• Excerpts from a dataset:
───
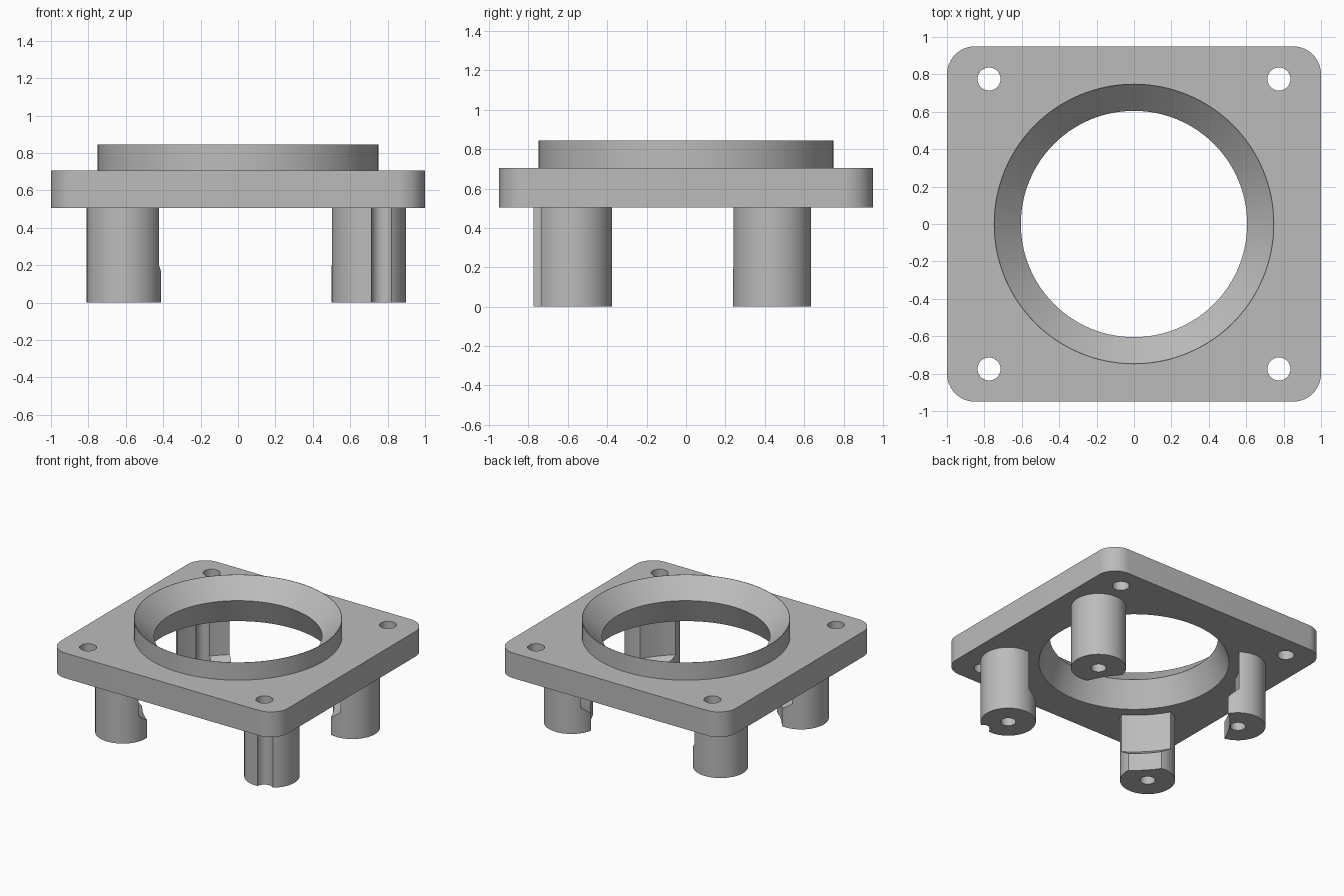
import bpy, bmesh, math

if "Cube" in bpy.data.objects:
    bpy.data.objects.remove(bpy.data.objects["Cube"])

Z_BOT, Z_TOP, Z_RIM = 0.505, 0.705, 0.845

grey = bpy.data.materials.new("plain grey")
grey.diffuse_color = (0.5, 0.5, 0.5, 1)
grey.use_nodes = True
grey.node_tree.nodes["Principled BSDF"].inputs["Base Color"].default_value = grey.diffuse_color


def make_object(name, bm):
    bmesh.ops.recalc_face_normals(bm, faces=bm.faces)
    mesh = bpy.data.meshes.new(name)
    bm.to_mesh(mesh)
    bm.free()
    mesh.materials.append(grey)
    obj = bpy.data.objects.new(name, mesh)
    bpy.context.collection.objects.link(obj)
    return obj


def prism(name, outline, z0, z1):
    """Extrude a flat outline straight up."""
    bm = bmesh.new()
    face = bm.faces.new([bm.verts.new((x, y, z0)) for x, y in outline])
    top = bmesh.ops.extrude_face_region(bm, geom=[face])["geom"]
    verts = [v for v in top if isinstance(v, bmesh.types.BMVert)]
    bmesh.ops.translate(bm, verts=verts, vec=(0, 0, z1 - z0))
    return make_object(name, bm)


def arc(cx, cy, r, a0, a1, n):
    step = math.radians(a1 - a0) / n
    return [(cx + r * math.cos(math.radians(a0) + i * step),
             cy + r * math.sin(math.radians(a0) + i * step)) for i in range(n + 1)]


def cylinder(name, x, y, r, z0, z1, n=64):
    return prism(name, arc(x, y, r, 0, 360, n)[:-1], z0, z1)


def lathe(name, profile, closed, n=128):
    """Spin (radius, z) points about z: a closed ring, or a capped solid."""
    bm = bmesh.new()
    rings = [[bm.verts.new((x, y, z)) for x, y in arc(0, 0, r, 0, 360, n)[:-1]]
             for r, z in profile]
    pairs = list(zip(rings, rings[1:]))
    if closed:
        pairs.append((rings[-1], rings[0]))
    else:
        bm.faces.new(rings[0])
        bm.faces.new(rings[-1])
    for a, b in pairs:
        for i in range(n):
            j = (i + 1) % n
            bm.faces.new((a[i], a[j], b[j], b[i]))
    return make_object(name, bm)


def cut(obj, cutter):
    mod = obj.modifiers.new("cut", 'BOOLEAN')
    mod.operation = 'DIFFERENCE'
    mod.solver = 'EXACT'
    mod.object = cutter
    bpy.context.view_layer.objects.active = obj
    bpy.ops.object.modifier_apply(modifier=mod.name)


def shade(obj):
    bpy.ops.object.select_all(action='DESELECT')
    obj.select_set(True)
    bpy.context.view_layer.objects.active = obj
    bpy.ops.object.shade_smooth_by_angle(angle=math.radians(25))


# Rounded mounting plate
R = 0.15
outline = []
for sx, sy, a in ((1, 1, 0), (-1, 1, 90), (-1, -1, 180), (1, -1, 270)):
    outline += arc(sx * (1 - R), sy * (0.95 - R), R, a, a + 90, 12)
plate = prism("mounting_plate", outline, Z_BOT, Z_TOP)

# Cutters: flared bore, corner screw holes, hole in the back edge
slope = (0.605 - 0.685) / (Z_TOP - Z_BOT)
cutters = [lathe("bore_cutter", [(0.685 - slope * 0.1, Z_BOT - 0.1),
                                 (0.605 + slope * 0.1, Z_TOP + 0.1)], False)]
for sx in (-1, 1):
    for sy in (-1, 1):
        cutters.append(cylinder("screw_cutter", sx * 0.775, sy * 0.775, 0.0615, -0.1, 1, 40))
side = cylinder("side_cutter", 0, 0, 0.073, -1.1, -0.5, 40)
side.rotation_euler = (math.radians(90), 0, 0)
bpy.context.view_layer.update()
cutters.append(side)
for c in cutters:
    cut(plate, c)
shade(plate)

# Raised collar with a sloped inside
collar = lathe("collar", [(0.605, Z_TOP), (0.75, Z_TOP), (0.75, Z_RIM), (0.747, Z_RIM)], True)
shade(collar)

# Clearance around the middle, wider above a sloped ledge
clearance = lathe("clearance_cutter", [(0.69, -0.1), (0.69, 0.14), (0.77, 0.2), (0.77, 0.7)], False)
cutters.append(clearance)

# Four posts with screw bores
for side_name, x in (("left", -0.61), ("right", 0.7)):
    for end_name, y in (("front", -0.575), ("back", 0.437)):
        post = cylinder(f"{end_name}_{side_name}_post", x, y, 0.199, 0, Z_BOT)
        bore = cylinder("post_bore_cutter", x, y, 0.055, -0.1, Z_BOT - 0.01, 32)
        cutters.append(bore)
        cut(post, bore)
        cut(post, clearance)
        if (end_name, side_name) == ("front", "right"):
            cut(post, cutters[3])  # groove below the corner screw hole
        shade(post)

for c in cutters:
    bpy.data.objects.remove(c)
───
• What you have to do:
Report all lines above with "verts".

• Result below:
    face = bm.faces.new([bm.verts.new((x, y, z0)) for x, y in outline])
    verts = [v for v in top if isinstance(v, bmesh.types.BMVert)]
    bmesh.ops.translate(bm, verts=verts, vec=(0, 0, z1 - z0))
    rings = [[bm.verts.new((x, y, z)) for x, y in arc(0, 0, r, 0, 360, n)[:-1]]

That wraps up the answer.